But the coping mechanism that finally serves this eloquent writer best is writing, the ability to bring to vivid life the memories her mother is losing. As her mother gropes in the gathering darkness for a grip on the world she once loved, succeeding only in conjuring sad fantasies of places and times with her late husband, Cooney revisits their true past. Death in Slow Motion becomes the mesmerizing story of Eleanor's actual childhood, straight out of the pages of John Cheever; the daring and vibrant mother she remembers; and a time that no longer exists for either of them.
"Whoever said love was stronger than death was full of malarkey," comments Cooney, setting the forthright tone early in this honest account of taking care of a parent with Alzheimer's. In 1997, Cooney (The Court of the Lion: A Novel of the T'Ang Dynasty) and her companion, Mitch, both freelance writers, moved Cooney's 75-year-old mother, novelist Mary Durant, from her home in Connecticut to live near them in Northern California when it became clear that her mother's short-term memory was failing. A great admirer and loving daughter of her elegant, witty mother, Cooney suffered from terrible grief because she could not protect her mother from encroaching dementia. Durant's metamorphosis into a dependent, childlike hypochondriac occurred some years after the death of her husband. Cooney vividly describes the everyday physical and emotional stresses on her and Mitch, once her mother moved in with them, and highlights the lack of available resources for Alzheimer's patients who are not independently wealthy. Cooney and Mitch missed writing deadlines, began to drink heavily and nearly ended their relationship. When they could no longer manage her mother at home, Cooney placed her in several unpleasant assisted living residences, until Cooney managed to find her a reasonable place.

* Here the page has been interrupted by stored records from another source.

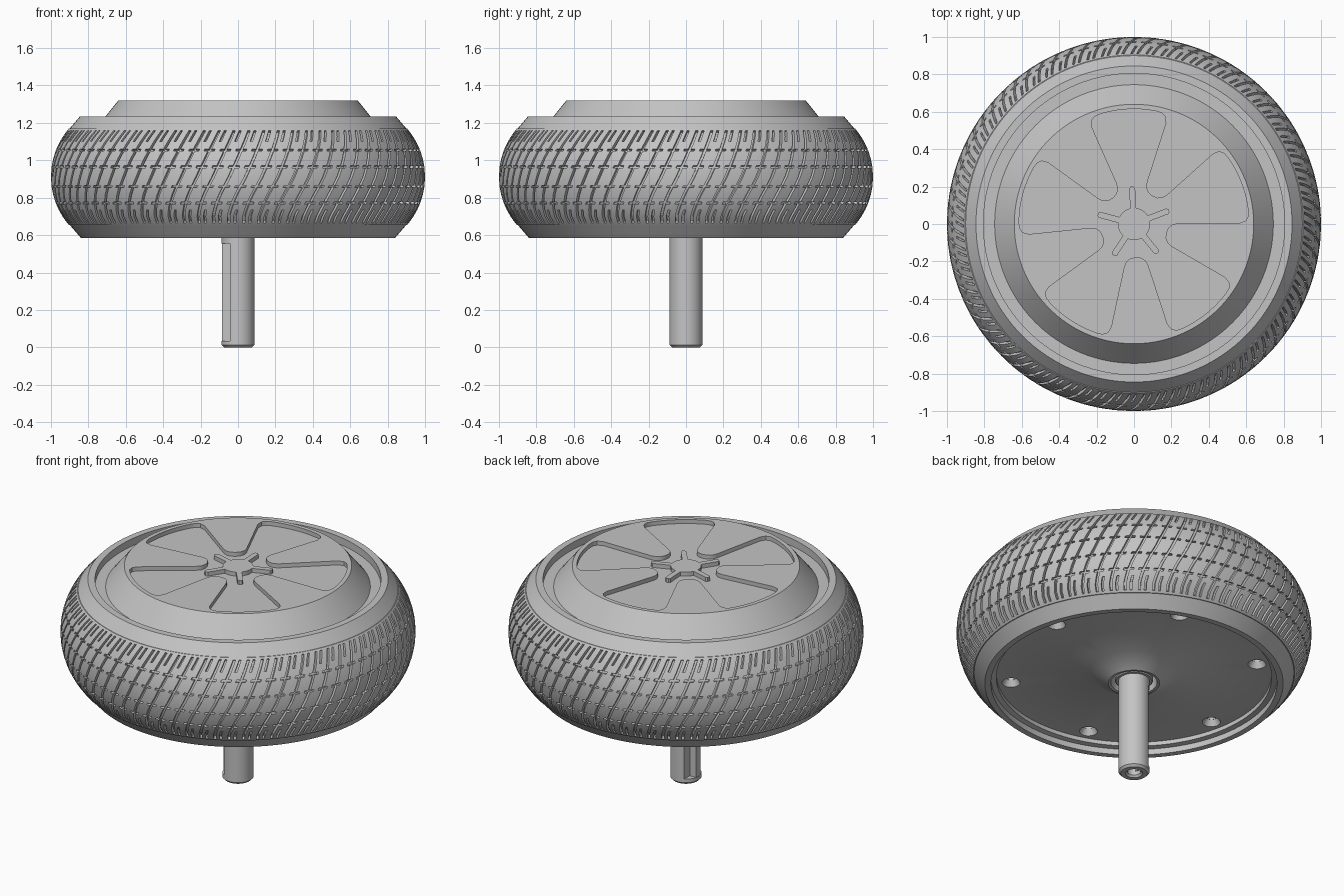
import bpy, bmesh
from math import cos, sin, radians, sqrt, tau
from mathutils import Matrix, Vector

if "Cube" in bpy.data.objects:
    bpy.data.objects.remove(bpy.data.objects["Cube"])

grey = bpy.data.materials.new("plain_grey")
grey.use_nodes = True
grey.diffuse_color = (0.55, 0.55, 0.55, 1)
grey.node_tree.nodes["Principled BSDF"].inputs["Base Color"].default_value = (0.55, 0.55, 0.55, 1)


def finish(bm, name, recalc=True):
    if recalc:
        bmesh.ops.recalc_face_normals(bm, faces=bm.faces)
    mesh = bpy.data.meshes.new(name)
    bm.to_mesh(mesh)
    bm.free()
    mesh.materials.append(grey)
    obj = bpy.data.objects.new(name, mesh)
    bpy.context.collection.objects.link(obj)
    return obj


def lathe(name, profile, steps=128, closed=False):
    bm = bmesh.new()
    verts = [bm.verts.new((r, 0, z)) for r, z in profile]
    edges = [bm.edges.new(pair) for pair in zip(verts, verts[1:])]
    if closed:
        edges.append(bm.edges.new((verts[-1], verts[0])))
    bmesh.ops.spin(bm, geom=verts + edges, axis=(0, 0, 1), cent=(0, 0, 0),
                   angle=tau, steps=steps)
    bmesh.ops.remove_doubles(bm, verts=bm.verts, dist=0.0001)
    return finish(bm, name)


def prism(name, outline, z0, z1):
    bm = bmesh.new()
    low = [bm.verts.new((x, y, z0)) for x, y in outline]
    high = [bm.verts.new((x, y, z1)) for x, y in outline]
    bm.faces.new(low)
    bm.faces.new(high)
    for i in range(len(low)):
        j = (i + 1) % len(low)
        bm.faces.new((low[i], low[j], high[j], high[i]))
    return finish(bm, name)


def cut(target, cutter):
    mod = target.modifiers.new("cut", 'BOOLEAN')
    mod.operation = 'DIFFERENCE'
    mod.solver = 'EXACT'
    mod.object = cutter
    bpy.context.view_layer.objects.active = target
    bpy.ops.object.modifier_apply(modifier=mod.name)
    bpy.data.objects.remove(cutter)


def polar(r, degrees):
    return r * cos(radians(degrees)), r * sin(radians(degrees))


def rectangle(x0, x1, y0, y1):
    return [(x0, y0), (x1, y0), (x1, y1), (x0, y1)]


# Tyre bulge: radius at a height
LOW, HIGH, MID, ARC = 0.655, 1.17, 0.912, 0.395


def bulge(z):
    return 1 - ARC + sqrt(ARC ** 2 - (z - MID) ** 2)


# Tyre carcass with chamfered shoulders, hidden core under the tread
core = [(bulge(z) - 0.03, z) for z in (0.66, 0.75, 0.83, 0.91, 1.0, 1.08, 1.165)]
lathe("tyre_carcass", [(0.805, 0.75), (0.805, 0.585), (0.84, 0.585), (0.9, LOW)] + core
      + [(0.9, HIGH), (0.845, 1.235), (0.805, 1.235), (0.805, 1.1)], closed=True)

# Tread: slanted grid whose groove cells are sunk
COUNT, DEPTH = 72, 0.02
columns = [0.05, 0.30, 0.47, 0.72, 0.87]
dashes = [0.77, 0.86, 0.965, 1.055]
heights = sorted([LOW, 0.666, 0.70, 0.735, 0.815, 0.91, 1.01, 1.10, 1.13, 1.16, HIGH]
                 + [d + s for d in dashes for s in (-0.006, 0.006)])


def slant(z):
    t = max(0, (z - 0.70) / (HIGH - 0.70))
    return 0.21 * t * min(1, 0.6 + t)


bm = bmesh.new()
rows = []
for z in heights:
    r = bulge(z)
    row = []
    for k in range(COUNT):
        for c in columns:
            a = (k + c) * tau / COUNT + slant(z)
            row.append(bm.verts.new((r * cos(a), r * sin(a), z)))
    rows.append(row)
sunk = []
for i in range(len(rows) - 1):
    middle = (heights[i] + heights[i + 1]) / 2
    dash_row = any(abs(middle - d) < 0.004 for d in dashes)
    edge_row = middle < 0.74 or middle > 1.09
    for j in range(len(rows[0])):
        n = (j + 1) % len(rows[0])
        face = bm.faces.new((rows[i][j], rows[i][n], rows[i + 1][n], rows[i + 1][j]))
        cell = j % len(columns)
        if 0 < i < len(rows) - 2:
            if cell == 1 or (dash_row and cell < 3) or (edge_row and cell == 3):
                sunk.append(face)
bm.normal_update()
bmesh.ops.inset_region(bm, faces=sunk, thickness=0.001, depth=-DEPTH, use_boundary=True)
# Turned-in borders of the tread band
for row in (rows[0], rows[-1]):
    inner = [bm.verts.new((v.co.x * 0.96, v.co.y * 0.96, v.co.z)) for v in row]
    for j in range(len(row)):
        n = (j + 1) % len(row)
        quad = (row[j], inner[j], inner[n], row[n])
        bm.faces.new(quad if row is rows[0] else quad[::-1])
finish(bm, "tyre_tread", recalc=False)

# Motor hub: rim, recessed back plate, coned boss around the axle
hub = lathe("motor_hub", [(0, 0.67), (0.115, 0.67), (0.13, 0.59), (0.145, 0.588), (0.255, 0.65),
                          (0.775, 0.65), (0.775, 0.625), (0.806, 0.62), (0.806, 1.19),
                          (0.0, 1.19)])

# Six countersunk bolt holes in the back plate
bm = bmesh.new()
for k in range(6):
    x, y = polar(0.70, 11.5 + 60 * k)
    for r0, r1, z0, z1 in ((0.054, 0.032, 0.645, 0.685), (0.03, 0.03, 0.66, 0.73)):
        part = bmesh.new()
        bmesh.ops.create_cone(part, cap_ends=True, segments=24, radius1=r0, radius2=r1,
                              depth=z1 - z0, matrix=Matrix.Translation((x, y, (z0 + z1) / 2)))
        temp = bpy.data.meshes.new("hole")
        part.to_mesh(temp)
        part.free()
        bm.from_mesh(temp)
        bpy.data.meshes.remove(temp)
cutter = finish(bm, "bolt_hole_cutter")
cutter.hide_render = True
bpy.context.view_layer.update()
mod = hub.modifiers.new("cut", 'BOOLEAN')
mod.operation, mod.solver, mod.use_self, mod.object = 'DIFFERENCE', 'EXACT', True, cutter
bpy.context.view_layer.objects.active = hub
bpy.ops.object.modifier_apply(modifier=mod.name)
bpy.data.objects.remove(cutter)

# Axle collar and axle with centre hole
lathe("axle_collar", [(0, 0.6), (0.102, 0.6), (0.108, 0.606), (0.108, 0.7), (0, 0.7)], 64)
axle = lathe("axle", [(0, 0.06), (0.038, 0.06), (0.038, 0.012), (0.048, 0), (0.075, 0),
                      (0.088, 0.013), (0.088, 0.75), (0, 0.75)], 64)
cut(axle, prism("flat_cutter", rectangle(-0.2, -0.042, -0.2, 0.2), 0.035, 0.555))
prism("axle_key", rectangle(-0.085, -0.03, -0.022, 0.022), 0.035, 0.555)

# Cover cap with a five-lobed recess
cap = lathe("cover_cap", [(0, 1.15), (0.745, 1.15), (0.745, 1.19), (0.64, 1.32), (0, 1.32)])
lobes = []
for k in range(5):
    a = 93 + 72 * k
    lobes += [polar(0.565, a - 20.5), polar(0.598, a - 19.3), polar(0.612, a - 17)]
    lobes += [polar(0.615, a + d) for d in range(-14, 15, 4)]
    lobes += [polar(0.612, a + 17), polar(0.598, a + 19.3), polar(0.565, a + 20.5)]
    lobes += [polar(r, a + 36 + d) for r, d in ((0.235, -16), (0.205, -14.5), (0.185, -9),
                                                (0.178, 0), (0.185, 9), (0.205, 14.5), (0.235, 16))]
cut(cap, prism("lobe_cutter", lobes, 1.295, 1.4))

# Raised hub star with five arms
star = []
for k in range(5):
    a = 93 + 72 * k
    turn = Matrix.Rotation(radians(a), 2)
    for x, y in ((0.085, -0.016), (0.19, -0.016), (0.2, -0.008),
                 (0.2, 0.008), (0.19, 0.016), (0.085, 0.016)):
        star.append(tuple(turn @ Vector((x, y))))
    star += [polar(0.086, a + d) for d in (20, 28, 36, 44, 52)]
prism("centre_star", star, 1.28, 1.32)

# Smooth shading with crisp edges
bpy.ops.object.select_all(action='DESELECT')
for obj in bpy.context.collection.objects:
    if obj.type == 'MESH' and obj.data.materials and obj.data.materials[0] == grey:
        obj.select_set(True)
        bpy.context.view_layer.objects.active = obj
bpy.ops.object.shade_smooth_by_angle(angle=radians(30))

A short story by Mary Durant is appended to this well-written, harrowing memoir.